He also opened the door for all separatist groups, including "those that use violence", to engage in the process, which has been interpreted as an olive branch to the Barisan Revolusi Nasional (BRN) - an extremist militant group that has shunned negotiation efforts in the past.
"This is a very positive change," Ruangrawee said. "They are trying to send a positive gesture to try to convince the BRN to come to the table."
Srisompob Jitpiromsri, who runs the Pattani-based Deep South Watch, also viewed the developments as positive.
"Now the Thai government seems to be more open on the autonomy choice. That is a positive side that Malaysia as mediator can release as a message to the groups," he said.
But both the involvement of Kuala Lumpur and the upcoming Thai elections could also destabilise the peace process.
"Some insurgent groups living in Malaysia have negative feelings towards Malaysia ... because they have been arrested and sent to Thai authorities in the past," Srisompob said.
These groups have requested the participation of other international observers, but Thai authorities have rejected the idea "because it would mean the internationalisation of the conflict", he said.

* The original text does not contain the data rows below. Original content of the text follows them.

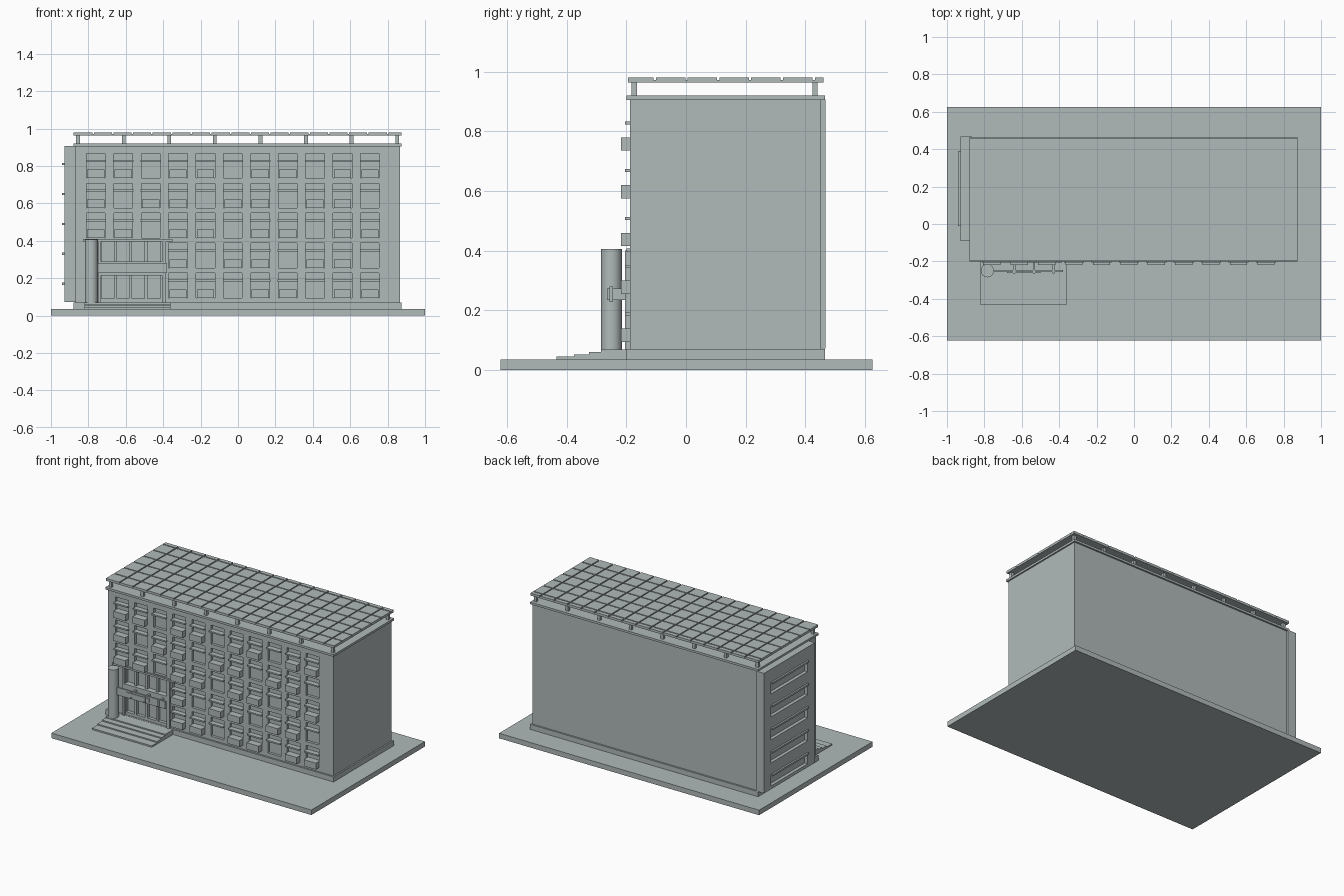
import bpy, bmesh

if "Cube" in bpy.data.objects:
    bpy.data.objects.remove(bpy.data.objects["Cube"])

grey = bpy.data.materials.new("concrete grey")
grey.diffuse_color = (0.44, 0.49, 0.49, 1)
grey.use_nodes = True
grey.node_tree.nodes["Principled BSDF"].inputs["Base Color"].default_value = grey.diffuse_color


def boxes(name, items):
    """One object from boxes given as (x0, x1, y0, y1, z0, z1)."""
    bm = bmesh.new()
    for x0, x1, y0, y1, z0, z1 in items:
        for v in bmesh.ops.create_cube(bm, size=1)["verts"]:
            v.co = ((x0 + x1) / 2 + v.co.x * (x1 - x0),
                    (y0 + y1) / 2 + v.co.y * (y1 - y0),
                    (z0 + z1) / 2 + v.co.z * (z1 - z0))
    me = bpy.data.meshes.new(name)
    bm.to_mesh(me)
    bm.free()
    me.materials.append(grey)
    ob = bpy.data.objects.new(name, me)
    bpy.context.collection.objects.link(ob)
    return ob


def cut(target, name, items):
    """Carve boxes out of a target."""
    cutter = boxes(name, items)
    cutter.hide_render = True
    cutter.hide_viewport = True
    mod = target.modifiers.new("openings", "BOOLEAN")
    mod.operation = "DIFFERENCE"
    mod.solver = "EXACT"
    mod.object = cutter


# Ground slab, plinth, main block and side wing
boxes("ground_slab", [(-1, 1, -0.622, 0.625, 0, 0.035)])
boxes("plinth", [(-0.88, 0.875, -0.2, 0.465, 0.03, 0.07)])
body = boxes("main_block", [(-0.87, 0.865, -0.188, 0.453, 0.06, 0.91)])
wing = boxes("side_wing", [(-0.928, -0.865, -0.09, 0.468, 0.072, 0.907)])
boxes("cornice", [(-0.88, 0.875, -0.2, 0.465, 0.905, 0.92)])

# Front windows: recess, ledge and, for most, a planter box
holes, ledges, planters = [], [], []
for row in range(5):
    z = 0.735 - 0.16 * row
    for col in range(11):
        if row > 2 and col < 3:
            continue
        x = -0.76 + 0.1465 * col
        holes.append((x - 0.05, x + 0.05, -0.3, -0.17, z, z + 0.132))
        ledges.append((x - 0.054, x + 0.054, -0.205, -0.165, z + 0.088, z + 0.098))
        if (col + (row % 2)) % 3 != 2:
            planters.append((x - 0.046, x + 0.046, -0.218, -0.165, z, z + 0.045))
boxes("window_ledges", ledges)
boxes("window_planters", planters)

# Entrance glazing openings: two tiers of four panes
for z0, z1 in ((0.09, 0.215), (0.29, 0.395)):
    for i in range(4):
        x = -0.73 + i * 0.082
        holes.append((x, x + 0.066, -0.3, -0.165, z0, z1))
cut(body, "front_opening_cutter", holes)

# Wing strip windows with a ledge above each
strips = [0.17 + 0.16 * i for i in range(5)]
cut(wing, "wing_opening_cutter",
    [(-1, -0.905, -0.01, 0.39, z - 0.075, z) for z in strips])
boxes("wing_ledges", [(-0.94, -0.9, -0.01, 0.39, z - 0.006, z + 0.006) for z in strips])

# Roof canopy: posts, thin slab and raised tiles
posts = []
for i in range(8):
    x = -0.855 + i * 0.2437
    for y in (-0.173, 0.432):
        posts.append((x - 0.01, x + 0.01, y - 0.009, y + 0.009, 0.915, 0.968))
boxes("roof_posts", posts)
boxes("roof_slab", [(-0.88, 0.875, -0.195, 0.46, 0.963, 0.972)])


def spans(start, end, first, step, gap):
    """Tile intervals between start and end, split at regular joints."""
    joints = [start - gap]
    while first < end:
        joints.append(first - gap / 2)
        first += step
    joints.append(end)
    return [(a + gap, b) for a, b in zip(joints, joints[1:]) if b - a > gap * 2]


boxes("roof_tiles", [(x0, x1, y0, y1, 0.97, 0.98)
                     for x0, x1 in spans(-0.88, 0.875, -0.775, 0.105, 0.008)
                     for y0, y1 in spans(-0.195, 0.46, -0.105, 0.1065, 0.008)])

# Entrance steps and landing
boxes("entrance_steps", [(-0.82, -0.36, y, -0.2, 0.03, 0.045 + 0.008 * i)
                         for i, y in enumerate((-0.433, -0.375, -0.325, -0.285))])

# Entrance column
bpy.ops.mesh.primitive_cylinder_add(vertices=32, radius=0.035, depth=0.375,
                                    location=(-0.784, -0.25, 0.2185))
column = bpy.context.object
column.name = "entrance_column"
column.data.materials.append(grey)
bpy.ops.object.shade_smooth_by_angle()

# Entrance sign beam, its brackets, blank plate and side frame
boxes("entrance_beam", [(-0.76, -0.38, -0.257, -0.245, 0.228, 0.28)])
boxes("entrance_plate", [(-0.68, -0.5, -0.262, -0.256, 0.243, 0.268)])
boxes("entrance_brackets", [(x - 0.006, x + 0.006, -0.265, -0.18, 0.235, 0.273)
                            for x in (-0.64, -0.535, -0.43)])
boxes("entrance_frame", [(-0.83, -0.35, -0.2, -0.18, 0.395, 0.408),
                         (-0.745, -0.733, -0.205, -0.18, 0.06, 0.4),
                         (-0.405, -0.385, -0.205, -0.18, 0.06, 0.4),
                         (-0.74, -0.39, -0.205, -0.18, 0.215, 0.29)])
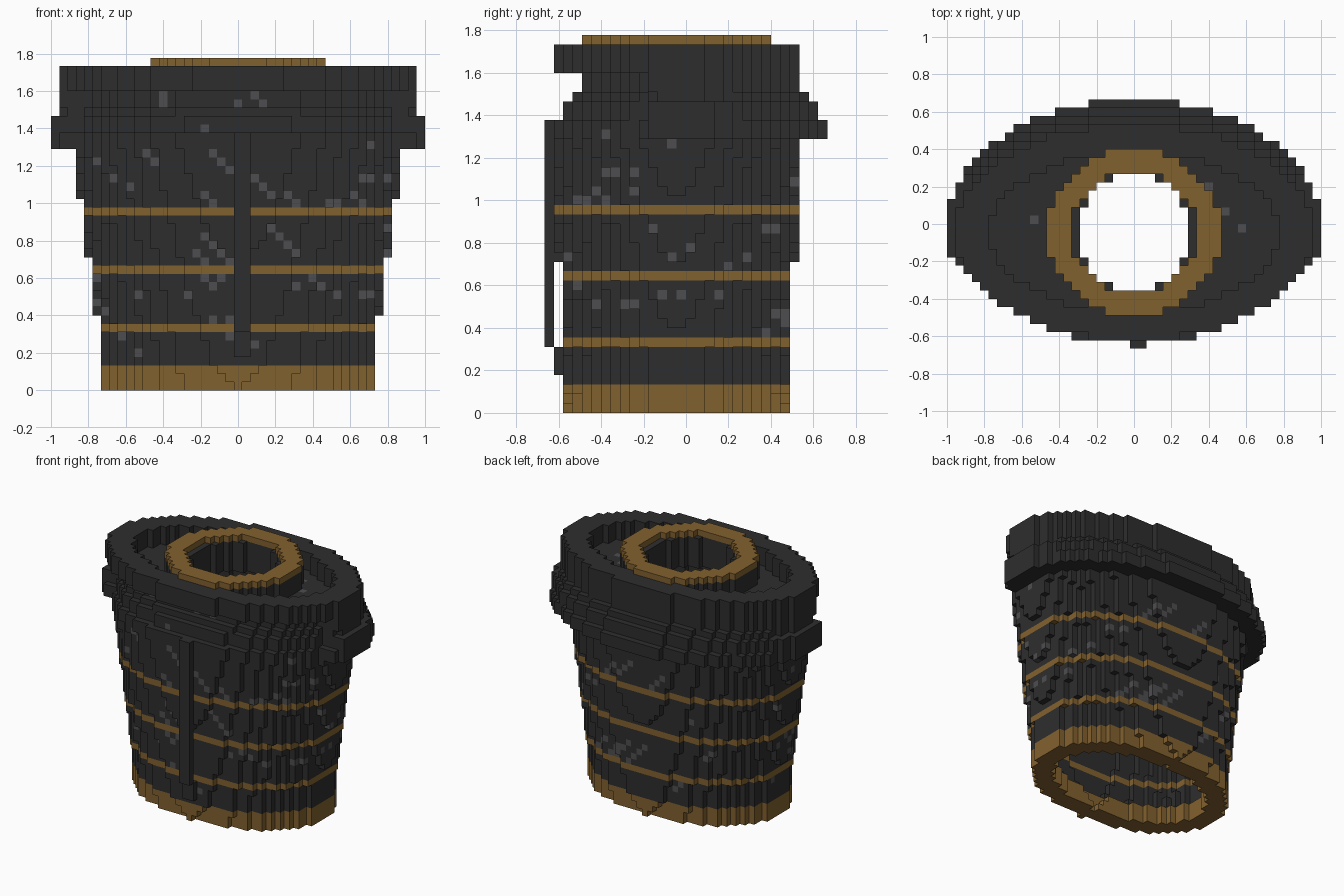
import bpy
import bmesh
import random
from mathutils import Vector

cube = bpy.data.objects.get("Cube")
if cube:
    bpy.data.objects.remove(cube)

NX, NY, NZ = 45, 30, 40
UNIT = 2 / NX
rng = random.Random(4)


def material(name, rgb):
    mat = bpy.data.materials.new(name)
    mat.use_nodes = True
    mat.diffuse_color = (*rgb, 1)
    bsdf = mat.node_tree.nodes["Principled BSDF"]
    bsdf.inputs["Base Color"].default_value = (*rgb, 1)
    bsdf.inputs["Roughness"].default_value = 0.8
    return mat


CHARCOAL = material("charcoal", (0.027, 0.027, 0.027))
BRONZE = material("bronze", (0.222, 0.12, 0.028))
GREY = material("worn grey", (0.076, 0.076, 0.082))


def oval(x, y, a, b):
    return (x / a) ** 2 + (y / b) ** 2 <= 1


# Torso outline and hollow, one oval per layer of blocks
def torso_size(k):
    if k < 31:
        return max(16.5, min(17.05 + (k - 9) / 7, 19.9)), 12.55 + (k - 16) * 0.065
    drop = {31: 0, 32: 0, 33: 1}.get(k, 2)
    return 19.5 - drop / 2, 12.3 - drop


def in_hollow(x, y, k):
    if k > 33:
        return oval(x, y, 6.8, 7.1)
    wall = 3 if k < 3 or k > 30 else 2
    a, b = torso_size(k)
    return oval(x, y, a - wall, b - wall)


def in_torso(x, y, k):
    return k < 36 and oval(x, y, *torso_size(k)) and not in_hollow(x, y, k)


# Stepped mantle around the shoulders and back
def in_mantle(x, y, k):
    if not 29 <= k <= 35 or y < (-4 if k < 31 else -3) or in_hollow(x, y, k):
        return False
    if k > 33:
        return oval(x, y, 21.5, 13)
    depth = 15.5 if k < 31 else 14.5 if k < 33 else 13.5
    return oval(x, y - 0.5, 22.5 if k < 33 else 21.5, depth)


def in_collar(x, y, k):
    return 36 <= k <= 38 and oval(x, y, 21.5, 13) and not oval(x, y, 17.5, 9.6)


def in_neck(x, y, k):
    hole = (7.5, 7.1) if k == 39 else (6.8, 7.1)
    return k >= 36 and oval(x, y, 10.5, 10) and not oval(x, y, *hole)


def in_placket(x, y, k):
    if x not in (0, 1):
        return False
    return (y == -13.5 and 7 <= k <= 30) or (y == -12.5 and 4 <= k <= 6)


BANDS = {7: "lower_band", 14: "middle_band", 21: "upper_band"}


def part_at(x, y, k):
    if in_placket(x, y, k):
        return "front_placket"
    if in_neck(x, y, k):
        return "neck_trim" if k == 39 else "neck_collar"
    if in_collar(x, y, k):
        return "outer_collar"
    if in_torso(x, y, k):
        return "hem" if k < 3 else BANDS.get(k, "torso")
    if in_mantle(x, y, k):
        return "mantle"
    return None


cells = {}
for k in range(NZ):
    for j in range(NY):
        for i in range(NX):
            name = part_at(i - 22, j - 13.5, k)
            if name:
                cells[i, j, k] = name

# Worn flecks: start column, start layer, length of the diagonal scratch
FRONT_FLECKS = [
    (-11, 28, 2), (-3, 28, 3), (2, 25, 3), (6, 23, 3), (-4, 18, 4), (4, 19, 4),
    (-5, 16, 4), (-4, 13, 2), (-4, 23, 3), (9, 13, 2), (2, 35, 2), (-6, 11, 1),
    (7, 12, 1), (2, 5, 1), (-1, 6, 1), (-3, 8, 1), (-1, 8, 1), (-4, 31, 1),
    (-9, 34, 1), (0, 34, 1), (-15, 25, 1), (16, 25, 1), (16, 29, 1), (16, 11, 1),
    (11, 22, 1), (15, 22, 1)]
BACK_FLECKS = [
    (0, 11, 4), (3, 11, 4), (5, 10, 4), (8, 10, 3), (2, 25, 3), (5, 24, 4),
    (-4, 24, 3), (-8, 17, 1), (-11, 12, 2), (-6, 6, 2), (10, 19, 1)]
SIDE_FLECKS = [
    (-7, 29), (-7, 25), (-4, 25), (-4, 23), (0, 28), (-9, 22), (-8, 23), (-2, 19),
    (2, 17), (0, 16), (6, 15), (8, 16), (10, 19), (-1, 12), (1, 12), (5, 12),
    (-8, 11), (-5, 11)]
FLOOR_FLECKS = {(-12, 1), (13, 0), (11, 2), (9, 5), (-9, -9)}


def scratch(flecks):
    return {(x + n, k - n) for x, k, length in flecks for n in range(length)}


front, back, right = scratch(FRONT_FLECKS), scratch(BACK_FLECKS), set(SIDE_FLECKS)
left = {(rng.randint(-9, 9), rng.randint(4, 28)) for n in range(len(right))}


def is_fleck(i, j, k):
    x, y = i - 22, j - 13.5
    if k == 35 and (x, round(y - 0.5)) in FLOOR_FLECKS:
        return True
    if y < 0 and (x, k) in front and (i, j - 1, k) not in cells:
        return True
    if y > 0 and (x, k) in back and (i, j + 1, k) not in cells:
        return True
    side, step = (right, 1) if x > 0 else (left, -1)
    return abs(x) > 9 and (round(y + 0.5), k) in side and (i + step, j, k) not in cells


# Corner offsets of each block face, found from its direction
def face_corners(axis, sign):
    u, v = (axis + 1) % 3, (axis + 2) % 3
    corners = []
    for du, dv in ((0, 0), (1, 0), (1, 1), (0, 1)):
        c = [0, 0, 0]
        c[axis], c[u], c[v] = int(sign > 0), du, dv
        corners.append(tuple(c))
    return corners if sign > 0 else corners[::-1]


SIDES = []
for axis in range(3):
    for sign in (-1, 1):
        step = tuple(sign * int(n == axis) for n in range(3))
        SIDES.append((step, face_corners(axis, sign)))


def add(p, q):
    return tuple(s + t for s, t in zip(p, q))


def build_part(name, mats):
    bm = bmesh.new()
    points = {}

    def vert(p):
        if p not in points:
            points[p] = bm.verts.new((Vector(p) - Vector((NX / 2, NY / 2, 0))) * UNIT)
        return points[p]

    for cell, owner in cells.items():
        if owner != name:
            continue
        shade = int(len(mats) > 1 and is_fleck(*cell))
        for step, corners in SIDES:
            if add(cell, step) not in cells:
                face = bm.faces.new([vert(add(cell, c)) for c in corners])
                face.material_index = shade
    mesh = bpy.data.meshes.new(name)
    bm.to_mesh(mesh)
    bm.free()
    for mat in mats:
        mesh.materials.append(mat)
    bpy.context.collection.objects.link(bpy.data.objects.new(name, mesh))


build_part("torso", [CHARCOAL, GREY])
for part in ("mantle", "outer_collar", "neck_collar", "front_placket"):
    build_part(part, [CHARCOAL])
for part in ("hem", "neck_trim", *BANDS.values()):
    build_part(part, [BRONZE])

The future of the peace process will remain unclear "until the new [Thai] government is formed", Rungrawee said.
"If the pro-democracy camp wins, we are likely to see a revision of the dialogue team again. But, if the pro-junta camp wins, the peace talks might just be a continuation of the current process."
This article was first published in South China Morning Post.